Similar descriptions of the principle have been placed in regulations such as the World Charter for Nature and E.U.’s Treaty of Maastrich. A basic tenet of the this principle is that the ‘duty of care’ or ‘onus of proof’ is on those who those who propose change. Further, we are advised to err on the side of caution, even when there is no scientific evidence of harm.
While appreciation of risk and assessment of risk are a basic, and advisable, scientific task this principle can cause problems. Were the instruction ” assess and avoid risk” this would be entirely reasonable and right. But avoid risk, even is there is no evidence of risk , is a much more troublesome statement.
Obviously when change is proposed there may well be risks, but after these have been dealt with, it will always be possible to imagine or fear further risks for which there is no scientific basis. People feared train travel would be so fast that it would be damaging to the human body, people feared radio waves would affect the human mind. It would not have been possible to show at the time that these things would not occur. Presently we see the precautionary principle pulled out to protect us from all sorts of risks ; GM crops, Fracking, mobile phone masts, vaccination – “Just because they don’t know it doesn’t do any harm, doesn’t mean it wont.” they cry.
But here lies the inherent anti-scientific nature of this principle. It is not possible to prove the existence of something which doesn’t exist. If someone states that there are spirits form past lives in the ether. I can not prove that they are there. I can say that we have never seen them, I can also say that there is no known mechanism for them to be there. This is what science can do. With regard to harm scientists can say ‘we have never seen it’ and there is ‘no known mechanism’ for it to occur. This would be inadequate for the precautionary principle which would suggest caution and hesitation even though there is no scientific basis for this.
All life entails risks. Scientific progress is no different. Each step forward we take carries some risk. However, looking back at our development we live happier, healthier and longer lives now as a consequence of taking these risks and the progress of science. We would have missed major steps if we had been so risk averse. Had we fully comprehended the risks of aspirin we would never have started using it. For every risk we take we must also consider the risk we take by not moving forward. Had Jenner not taken the risks of injecting his fellow countrymen with cowpox, then smallpox would still blight our lives and would have caused millions of deaths. Those deaths would be the cost of not taking the risk.

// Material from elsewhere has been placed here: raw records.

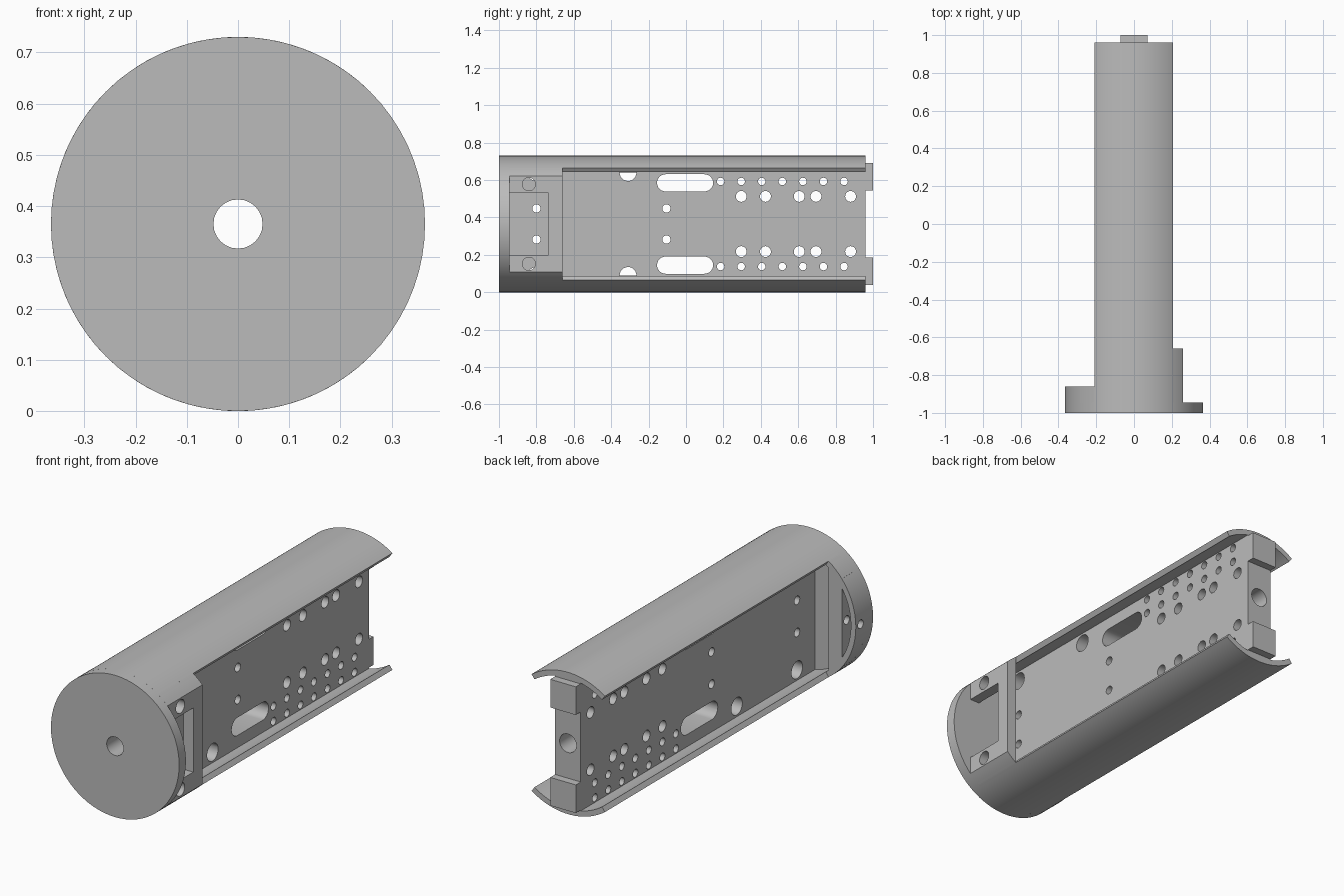
import bpy, bmesh
from math import sin, cos, acos, degrees, radians

if "Cube" in bpy.data.objects:
    bpy.data.objects.remove(bpy.data.objects["Cube"])

C = 0.365            # axis height and outer radius
INNER = 0.337        # inner radius of the shell
HALF = 0.0725        # half thickness of the central plate
FRONT, DISC, BACK, TAB = -1.0, -0.945, 0.96, 1.0

grey = bpy.data.materials.new("plain grey")
grey.use_nodes = True
grey.diffuse_color = (0.5, 0.5, 0.5, 1)
grey.node_tree.nodes["Principled BSDF"].inputs["Base Color"].default_value = (0.5, 0.5, 0.5, 1)


def arc(r, a0, a1, cx=0.0, cz=C, n=24):
    angles = [radians(a0 + (a1 - a0) * i / n) for i in range(n + 1)]
    return [(cx + r * cos(a), cz + r * sin(a)) for a in angles]


def circle(r, cx=0.0, cz=C, n=24):
    return arc(r, 0, 360, cx, cz, n)[:-1]


def rect(u0, u1, v0, v1):
    return [(u0, v0), (u1, v0), (u1, v1), (u0, v1)]


def add_prism(bm, points, axis, a, b):
    """Extrude an outline along y (outline in x, z) or along x (outline in y, z)."""
    def place(p, t):
        return (p[0], t, p[1]) if axis == "y" else (t, p[0], p[1])
    lower = [bm.verts.new(place(p, a)) for p in points]
    upper = [bm.verts.new(place(p, b)) for p in points]
    bm.faces.new(lower)
    bm.faces.new(upper[::-1])
    for i in range(len(points)):
        j = (i + 1) % len(points)
        bm.faces.new((lower[i], upper[i], upper[j], lower[j]))


def make(name, prisms):
    bm = bmesh.new()
    for p in prisms:
        add_prism(bm, *p)
    bmesh.ops.recalc_face_normals(bm, faces=bm.faces)
    mesh = bpy.data.meshes.new(name)
    bm.to_mesh(mesh)
    bm.free()
    mesh.materials.append(grey)
    obj = bpy.data.objects.new(name, mesh)
    bpy.context.collection.objects.link(obj)
    return obj


def activate(obj):
    bpy.ops.object.select_all(action="DESELECT")
    obj.select_set(True)
    bpy.context.view_layer.objects.active = obj


def cut(obj, prisms):
    cutter = make("cutter", prisms)
    cutter.hide_render = True
    mod = obj.modifiers.new("cut", "BOOLEAN")
    mod.operation, mod.solver, mod.object = "DIFFERENCE", "EXACT", cutter
    activate(obj)
    bpy.ops.object.modifier_apply(modifier=mod.name)
    bpy.data.objects.remove(cutter)


def chord_slab(x_in, x_out):
    """Slice of the round section between two vertical chords on the +x side."""
    a, b = degrees(acos(x_in / C)), degrees(acos(x_out / C))
    return arc(C, b, a, n=4) + arc(C, -a, -b, n=4)


def band(a0, a1, n=24):
    return arc(C, a0, a1, n=n) + arc(INNER, a1, a0, n=n)


# Front disc with the axial bore
bore = (circle(0.048), "y", -1.1, 1.1)
disc = make("front_disc", [(circle(C, n=72), "y", FRONT, DISC)])
cut(disc, [bore])

# Upper and lower shells with radial edges
right, left = degrees(acos(0.207 / C)), degrees(acos(-0.21 / C))
shells = [make("upper_shell", [(band(right, left), "y", DISC, BACK)]),
          make("lower_shell", [(band(-left, -right), "y", DISC, BACK)])]

# Closed collar and inner wall on the -x side, with a radial screw hole
side_hole = [(circle(0.022, -0.9), "x", -0.5, -0.15)]
collar = make("side_collar", [(band(left, 360 - left), "y", DISC, -0.86)])
cut(collar, side_hole)
wall = make("collar_wall", [([(-x, z) for x, z in chord_slab(0.21, 0.285)], "y", DISC, -0.86)])
cut(wall, side_hole)

# Flat cover on the +x side with a window and two screw holes
cover = make("side_cover", [(chord_slab(0.205, 0.26), "y", DISC, -0.66)])
cut(cover, [(rect(-0.96, -0.735, 0.2, 0.53), "x", 0.1, 0.4)]
    + [(circle(0.035, -0.84, C + s * 0.213), "x", 0.1, 0.4) for s in (1, -1)])

# Central plate, with its tabs in one outline
TOP, OUT, IN = 0.345, 0.325, 0.18
outline = [(DISC, C - TOP), (BACK, C - TOP), (BACK, C - OUT), (TAB, C - OUT), (TAB, C - IN),
           (BACK, C - IN), (BACK, C + IN), (TAB, C + IN), (TAB, C + OUT), (BACK, C + OUT),
           (BACK, C + TOP), (DISC, C + TOP)]
plate = make("central_plate", [(outline, "x", -HALF, HALF)])

# Drilling pattern, mirrored about the axis: radius, offset from the axis, positions
small_row = [0.185 + 0.11 * i for i in range(7)]
rows = [(0.02, 0.2275, small_row),
        (0.02, 0.305, small_row),
        (0.029, 0.1475, [0.295, 0.425, 0.605, 0.695, 0.88]),
        (0.022, 0.083, [-0.8, -0.105]),
        (0.045, 0.275, [-0.8, -0.31])]
holes = [bore]
for s in (1, -1):
    for r, offset, ys in rows:
        holes += [(circle(r, y, C + s * offset), "x", -0.15, 0.15) for y in ys]
    z = C + s * 0.22
    slot = arc(0.046, -90, 90, 0.099, z, 12) + arc(0.046, 90, 270, -0.109, z, 12)
    holes.append((slot, "x", -0.15, 0.15))
cut(plate, holes)

# Smooth the round faces and keep the edges sharp
for obj in [disc, collar, wall, cover, plate] + shells:
    activate(obj)
    bpy.ops.object.shade_smooth_by_angle(angle=radians(30))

Similarly, this year, two million children will die from nutritional deficiency, entirely needlessly ,because we will not allow the use of “Golden Rice”. We allow them to die because of our fear of the possible ‘risks’ . This is nearing a “crime against humanity” say over one third of all living science Nobel Laureates in their recent letter. I don’t think they are being excessive in their complaint.
Two million children dead while we follow the precautionary principle. Yes, it is possible to be too careful.